Last week, at the National Agricultural Bankers Conference in St. Louis, at least three speakers mentioned the growing chasm between “value-added agriculture” and “commodity-based agriculture.” These speakers saw value-added agriculture as the wave of the future, and encouraged the bankers in attendance to promote it with their farm clients.

Former U.S. Secretary of Agriculture Dan Glickman said the traditional viewpoint in agriculture, particularly in row-crop agriculture, has been: “If we grow it, they will buy it.” But those days are over. In the future, “if the consumer wants it, we will grow it, and we will meet their specifications and demands,” he added.

“We are in a much more consumer-driven society,” Glickman said. “The consumer is king and queen in this world.”

As a result, farmers will increasingly look at growing crops or raising livestock with specific consumer attributes. For instance, enhanced vitamin A rice. Or, plants with pharmaceutical qualities.

On the meat side, livestock producers will be told to produce according to certain specifications. For example, Safeway Foods recently developed its own meat processing plant, Future Beef. Future Beef will supply all of the beef that goes into Safeway Stores, said Vern Pierce, beef and dairy economist at the University of Missouri.

“Who’s going to make the decisions in this organization?” Pierce asked. “The CEO of Safeway Foods.” And, the CEO of Safeway Foods will take his cues from the retail consumer.

Livestock producers can either meet the companies’ specifications or find themselves at the whims of the commodity markets. Chances are, they will find the commodity markets are much less lucrative, financially.

In commodity-based agriculture, it’s “the business law of the jungle,” said David Kohl, agricultural economist at Virginia Tech and a well-known speaker in agricultural circles. Producers who sell to commodity markets are on a constant treadmill to reduce their overhead in order to preserve any form of profit margin.

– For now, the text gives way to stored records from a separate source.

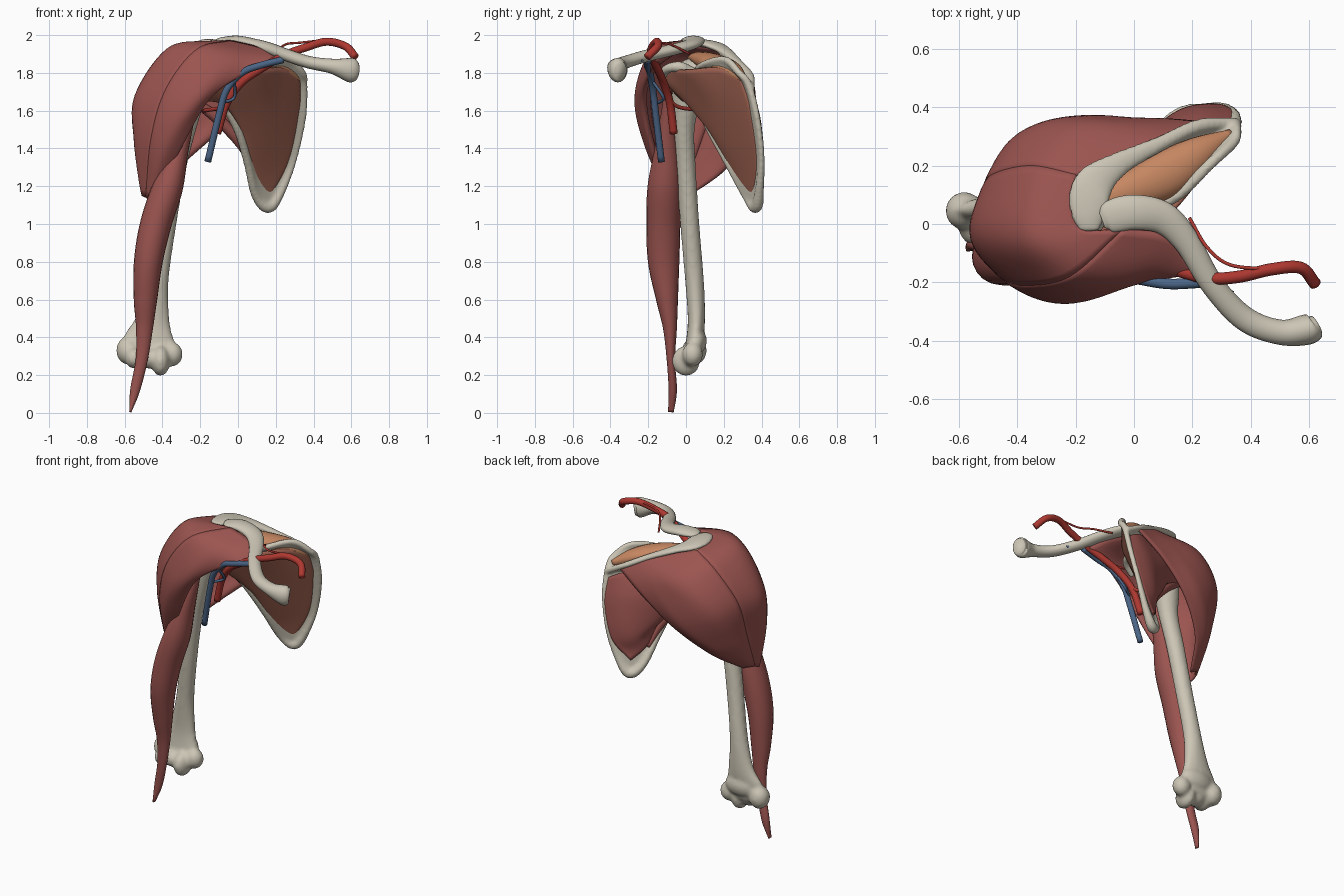
import bpy, bmesh, math
from mathutils import Vector, Matrix

X, Y, Z = Vector((1, 0, 0)), Vector((0, 1, 0)), Vector((0, 0, 1))


def material(name, col):
    m = bpy.data.materials.new(name)
    m.diffuse_color = (*col, 1)
    return m


BONE = material("bone", (0.60, 0.56, 0.46))
MUSCLE = material("muscle", (0.33, 0.09, 0.08))
BROWN = material("deep_muscle", (0.34, 0.12, 0.08))
ORANGE = material("upper_muscle", (0.56, 0.24, 0.12))
RED = material("artery", (0.42, 0.04, 0.03))
BLUE = material("vein", (0.07, 0.13, 0.24))


def spline(pts, n=8):
    """Catmull-Rom through points of any dimension."""
    p = [Vector(q) for q in pts]
    p = [p[0] * 2 - p[1]] + p + [p[-1] * 2 - p[-2]]
    out = []
    for i in range(1, len(p) - 2):
        a, b, c, d = p[i - 1:i + 3]
        for k in range(n):
            t = k / n
            out.append((b * 2 + (c - a) * t + (a * 2 - b * 5 + c * 4 - d) * t * t
                        + (b * 3 - a - c * 3 + d) * t ** 3) * 0.5)
    return out + [p[-2]]


def tube(bm, pts, ref, sides=20, r=None):
    """Points are x, y, z, radius along ref, radius across (or one fixed r)."""
    path = spline([(*p, r, r) if r else p for p in pts])
    pos = [Vector(p[:3]) for p in path]
    rings = []
    for i, p in enumerate(path):
        t = (pos[min(i + 1, len(pos) - 1)] - pos[max(i - 1, 0)]).normalized()
        a = (ref - t * ref.dot(t)).normalized()
        b = t.cross(a)
        rings.append([bm.verts.new(pos[i] + a * (p[3] * math.cos(w)) + b * (p[4] * math.sin(w)))
                      for w in (2 * math.pi * k / sides for k in range(sides))])
    for q, s in zip(rings, rings[1:]):
        for k in range(sides):
            j = (k + 1) % sides
            bm.faces.new((q[k], q[j], s[j], s[k]))
    bm.faces.new(rings[0])
    bm.faces.new(rings[-1])


def sheet(bm, rows, out, inn, side=1, flat=False):
    """Closed, bulging slab over a grid of control points."""
    lines = [spline(r) for r in rows]
    cols = [spline(c) for c in zip(*lines)]
    g = list(zip(*cols))
    nu, nv = len(g), len(g[0])
    top, bot = [], []
    for i in range(nu):
        top.append([])
        bot.append([])
        for j in range(nv):
            du = g[min(i + 1, nu - 1)][j] - g[max(i - 1, 0)][j]
            dv = g[i][min(j + 1, nv - 1)] - g[i][max(j - 1, 0)]
            n = du.cross(dv).normalized() * side
            b = max(0, math.sin(math.pi * i / (nu - 1)) * math.sin(math.pi * j / (nv - 1))) ** 0.5
            top[i].append(bm.verts.new(g[i][j] + n * out * (1 if flat else b)))
            bot[i].append(bm.verts.new(g[i][j] - n * inn * (1 if flat else 0.3 + 0.7 * b)))
    for s in (top, bot):
        for i in range(nu - 1):
            for j in range(nv - 1):
                bm.faces.new((s[i][j], s[i + 1][j], s[i + 1][j + 1], s[i][j + 1]))
    edge = [(i, 0) for i in range(nu)] + [(nu - 1, j) for j in range(1, nv)]
    edge += [(i, nv - 1) for i in range(nu - 2, -1, -1)] + [(0, j) for j in range(nv - 2, 0, -1)]
    for (a, b), (c, d) in zip(edge, edge[1:] + edge[:1]):
        bm.faces.new((top[a][b], top[c][d], bot[c][d], bot[a][b]))


def ball(bm, c, r):
    m = Matrix.Translation(c) @ Matrix.Diagonal((*r, 1))
    bmesh.ops.create_uvsphere(bm, u_segments=24, v_segments=14, radius=1, matrix=m)


def finish(name, bm, mat, fuse=0):
    bmesh.ops.recalc_face_normals(bm, faces=bm.faces)
    for f in bm.faces:
        f.smooth = True
    me = bpy.data.meshes.new(name)
    bm.to_mesh(me)
    bm.free()
    me.materials.append(mat)
    ob = bpy.data.objects.new(name, me)
    bpy.context.collection.objects.link(ob)
    if fuse:
        m = ob.modifiers.new("fuse", 'REMESH')
        m.mode, m.voxel_size, m.use_smooth_shade = 'VOXEL', fuse, True
        m = ob.modifiers.new("soften", 'SMOOTH')
        m.factor, m.iterations = 0.5, 6


def tube_part(name, pts, ref, mat, r=None):
    bm = bmesh.new()
    tube(bm, pts, ref, r=r)
    finish(name, bm, mat)


def sheet_part(name, rows, out, inn, mat, side=1):
    bm = bmesh.new()
    sheet(bm, rows, out, inn, side)
    finish(name, bm, mat)


# humerus: shaft, head, tubercle and elbow condyles
bm = bmesh.new()
tube(bm, [(-0.24, 0.01, 1.76, .08, .08), (-0.26, 0, 1.65, .08, .075), (-0.285, -0.01, 1.5, .062, .056),
          (-0.33, 0, 1.3, .057, .052), (-0.38, 0.02, 1.0, .054, .051), (-0.425, 0.045, .7, .058, .05),
          (-0.45, 0.055, .5, .09, .046), (-0.47, 0.045, .38, .14, .045), (-0.47, 0.03, .3, .14, .045)], X)
for c, r in [((-0.2, 0.04, 1.77), (.11, .11, .11)), ((-0.29, 0.0, 1.76), (.07, .09, .08)),
             ((-0.58, 0.045, .33), (.065, .065, .075)), ((-0.55, -0.01, .29), (.05, .06, .055)),
             ((-0.35, 0.035, .31), (.058, .055, .065)), ((-0.41, 0.0, .275), (.05, .075, .08)),
             ((-0.48, 0.005, .29), (.07, .06, .055)), ((-0.45, 0.06, .38), (.11, .05, .07))]:
    ball(bm, c, r)
finish("humerus", bm, BONE, 0.012)

# scapula: blade, rim, spine with acromion, coracoid, socket
bm = bmesh.new()
sheet(bm, [[(-0.06, 0.05, 1.78), (0.13, 0.09, 1.84), (0.27, 0.21, 1.88)],
           [(-0.08, 0.06, 1.66), (0.16, 0.23, 1.72), (0.355, 0.33, 1.74)],
           [(0.0, 0.13, 1.5), (0.19, 0.29, 1.55), (0.35, 0.375, 1.57)],
           [(0.05, 0.22, 1.32), (0.18, 0.34, 1.33), (0.3, 0.4, 1.35)],
           [(0.1, 0.32, 1.13), (0.165, 0.365, 1.1), (0.225, 0.395, 1.16)]], 0.012, 0.012, flat=True)
rim = [(-0.08, 0.06, 1.66, .03), (0.0, 0.13, 1.5, .025), (0.05, 0.22, 1.33, .023), (0.095, 0.32, 1.15, .025),
       (0.165, 0.37, 1.09, .033), (0.235, 0.39, 1.19, .024), (0.3, 0.4, 1.36, .018), (0.345, 0.375, 1.57, .018),
       (0.35, 0.33, 1.74, .02), (0.34, 0.28, 1.8, .02), (0.26, 0.205, 1.87, .02), (0.13, 0.085, 1.84, .02),
       (-0.04, 0.05, 1.78, .025)]
tube(bm, [(*p, p[3]) for p in rim], Vector((-0.5, 0.8, 0.1)), 12)
sheet(bm, [[(0.35, 0.35, 1.72), (0.22, 0.335, 1.79), (0.08, 0.27, 1.86), (-0.06, 0.2, 1.92)],
           [(0.34, 0.32, 1.72), (0.2, 0.25, 1.73), (0.08, 0.18, 1.74), (0.0, 0.13, 1.75)]],
      0.011, 0.011, flat=True)
tube(bm, [(0.35, 0.345, 1.72, .02, .02), (0.22, 0.335, 1.79, .018, .025), (0.08, 0.27, 1.86, .018, .028),
          (-0.06, 0.2, 1.92, .02, .045), (-0.14, 0.13, 1.95, .022, .072), (-0.155, 0.04, 1.96, .02, .065),
          (-0.15, -0.025, 1.96, .014, .035)], Z)
tube(bm, [(-0.05, 0.05, 1.78, .04, .04), (0.0, -0.03, 1.83, .03, .03), (-0.03, -0.1, 1.82, .025, .028),
          (-0.1, -0.13, 1.77, .02, .02)], Z)
ball(bm, (-0.085, 0.06, 1.72), (.035, .06, .09))
finish("scapula", bm, BONE, 0.01)

# clavicle
tube_part("clavicle", [(0.625, -0.345, 1.81, .05, .035), (0.595, -0.36, 1.815, .065, .052),
                       (0.5, -0.37, 1.835, .04, .043), (0.38, -0.325, 1.855, .033, .042),
                       (0.27, -0.21, 1.89, .032, .04), (0.18, -0.06, 1.925, .03, .045),
                       (0.1, 0.02, 1.95, .028, .055), (0.0, 0.04, 1.97, .027, .06),
                       (-0.08, 0.025, 1.97, .02, .055), (-0.11, 0.015, 1.97, .01, .03)], Z, BONE)

# deltoid: fibres running from the shoulder girdle to the arm, front to back
fibres = [
    [(0.22, -0.17, 1.875), (0.03, -0.2, 1.79), (-0.15, -0.23, 1.66), (-0.29, -0.19, 1.42), (-0.44, -0.09, 1.13)],
    [(0.14, -0.05, 1.93), (-0.06, -0.2, 1.86), (-0.24, -0.26, 1.66), (-0.38, -0.21, 1.42), (-0.47, -0.09, 1.13)],
    [(-0.04, -0.02, 1.975), (-0.22, -0.18, 1.925), (-0.38, -0.21, 1.72), (-0.46, -0.18, 1.46), (-0.49, -0.08, 1.14)],
    [(-0.19, -0.01, 1.965), (-0.37, -0.04, 1.92), (-0.53, -0.04, 1.68), (-0.54, -0.06, 1.45), (-0.51, -0.05, 1.15)],
    [(-0.2, 0.17, 1.94), (-0.36, 0.2, 1.86), (-0.5, 0.16, 1.66), (-0.51, 0.08, 1.42), (-0.51, -0.01, 1.17)],
    [(-0.04, 0.22, 1.9), (-0.22, 0.33, 1.78), (-0.39, 0.3, 1.6), (-0.46, 0.17, 1.38), (-0.49, 0.02, 1.17)],
    [(0.1, 0.29, 1.85), (-0.04, 0.35, 1.72), (-0.22, 0.35, 1.52), (-0.38, 0.23, 1.34), (-0.46, 0.03, 1.16)],
    [(0.26, 0.35, 1.77), (0.06, 0.36, 1.62), (-0.14, 0.32, 1.45), (-0.33, 0.2, 1.28), (-0.44, 0.02, 1.15)]]
for name, a, b in [("front", 0, 3), ("middle", 2, 5), ("rear", 4, 8)]:
    sheet_part("deltoid_" + name, fibres[a:b], 0.013, 0.05, MUSCLE)

# biceps
tube_part("biceps", [(-0.19, -0.09, 1.78, .015, .015), (-0.25, -0.1, 1.6, .03, .03),
                     (-0.31, -0.105, 1.4, .05, .06), (-0.37, -0.115, 1.2, .08, .088),
                     (-0.435, -0.12, 1.0, .083, .09), (-0.475, -0.118, .8, .076, .083),
                     (-0.49, -0.1, .6, .062, .058), (-0.495, -0.085, .45, .045, .037),
                     (-0.51, -0.08, .28, .032, .022), (-0.545, -0.07, .12, .026, .022),
                     (-0.57, -0.08, .005, .006, .015)], X, MUSCLE)

# muscle on the rib side of the shoulder blade
sheet_part("subscapularis", [
    [(-0.24, -0.09, 1.79), (-0.1, -0.1, 1.81), (0.1, 0.01, 1.815), (0.24, 0.17, 1.825), (0.33, 0.29, 1.77)],
    [(-0.24, -0.09, 1.74), (-0.1, -0.08, 1.74), (0.09, 0.1, 1.65), (0.22, 0.24, 1.6), (0.325, 0.35, 1.58)],
    [(-0.23, -0.06, 1.69), (-0.08, -0.01, 1.66), (0.05, 0.14, 1.5), (0.16, 0.28, 1.36), (0.275, 0.38, 1.34)],
    [(-0.22, -0.03, 1.65), (-0.08, 0.03, 1.63), (0.02, 0.13, 1.48), (0.08, 0.26, 1.25), (0.17, 0.355, 1.13)]],
    0.012, 0.04, BROWN)

# muscles on the back of the shoulder blade
sheet_part("infraspinatus", [
    [(-0.3, 0.11, 1.82), (-0.1, 0.18, 1.8), (0.1, 0.27, 1.78), (0.25, 0.34, 1.73), (0.34, 0.355, 1.68)],
    [(-0.3, 0.13, 1.75), (-0.1, 0.24, 1.7), (0.1, 0.33, 1.6), (0.22, 0.38, 1.55), (0.335, 0.395, 1.52)],
    [(-0.29, 0.13, 1.7), (-0.1, 0.21, 1.6), (0.05, 0.3, 1.42), (0.16, 0.38, 1.34), (0.27, 0.41, 1.31)],
    [(-0.28, 0.12, 1.66), (-0.1, 0.17, 1.57), (0.02, 0.2, 1.45), (0.08, 0.3, 1.27), (0.15, 0.375, 1.18)]],
    0.015, 0.035, MUSCLE, -1)
tube_part("teres_minor", [(0.08, 0.29, 1.26, .01, .01), (0.03, 0.22, 1.4, .025, .025),
                          (-0.1, 0.17, 1.55, .035, .03), (-0.26, 0.11, 1.67, .02, .02)], Y, MUSCLE)
tube_part("supraspinatus", [(0.33, 0.31, 1.765, .02, .015), (0.22, 0.24, 1.815, .045, .06),
                            (0.1, 0.165, 1.845, .05, .08), (-0.04, 0.105, 1.865, .045, .06),
                            (-0.2, 0.05, 1.88, .025, .04), (-0.29, 0.03, 1.83, .015, .03)], Z, ORANGE)

# blood vessels
for name, pts, r, mat in [
    ("artery", [(0.62, -0.205, 1.885), (0.57, -0.15, 1.94), (0.47, -0.155, 1.965), (0.36, -0.18, 1.935),
                (0.25, -0.185, 1.895), (0.12, -0.15, 1.82), (0.02, -0.12, 1.75), (-0.06, -0.085, 1.64),
                (-0.11, -0.065, 1.48)], .021, RED),
    ("artery_branch_top", [(0.47, -0.155, 1.975), (0.33, -0.14, 1.96), (0.25, -0.08, 1.95), (0.19, 0.02, 1.9)], .006, RED),
    ("artery_branch_low", [(-0.03, -0.1, 1.68), (-0.08, -0.04, 1.62), (-0.18, 0.12, 1.6)], .01, RED),
    ("artery_branch_mid", [(0.1, -0.15, 1.82), (0.0, -0.14, 1.8), (-0.1, -0.12, 1.82)], .007, RED),
    ("vein", [(0.24, -0.2, 1.87), (0.12, -0.205, 1.84), (0.02, -0.19, 1.8), (-0.06, -0.175, 1.71),
              (-0.1, -0.16, 1.58), (-0.16, -0.13, 1.33)], .018, BLUE),
    ("vein_branch_top", [(0.22, -0.2, 1.87), (0.34, -0.235, 1.865)], .006, BLUE),
    ("vein_branch_low", [(-0.02, -0.18, 1.76), (-0.02, -0.12, 1.67), (-0.09, -0.15, 1.64)], .008, BLUE)]:
    tube_part(name, pts, Vector((0.1, 0.5, 1)) if "branch" in name else Y, mat, r)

Value-added agriculture, on the other hand, is an opportunity for producers to increase their profit margins by growing a product that is in high demand or possesses certain attributes.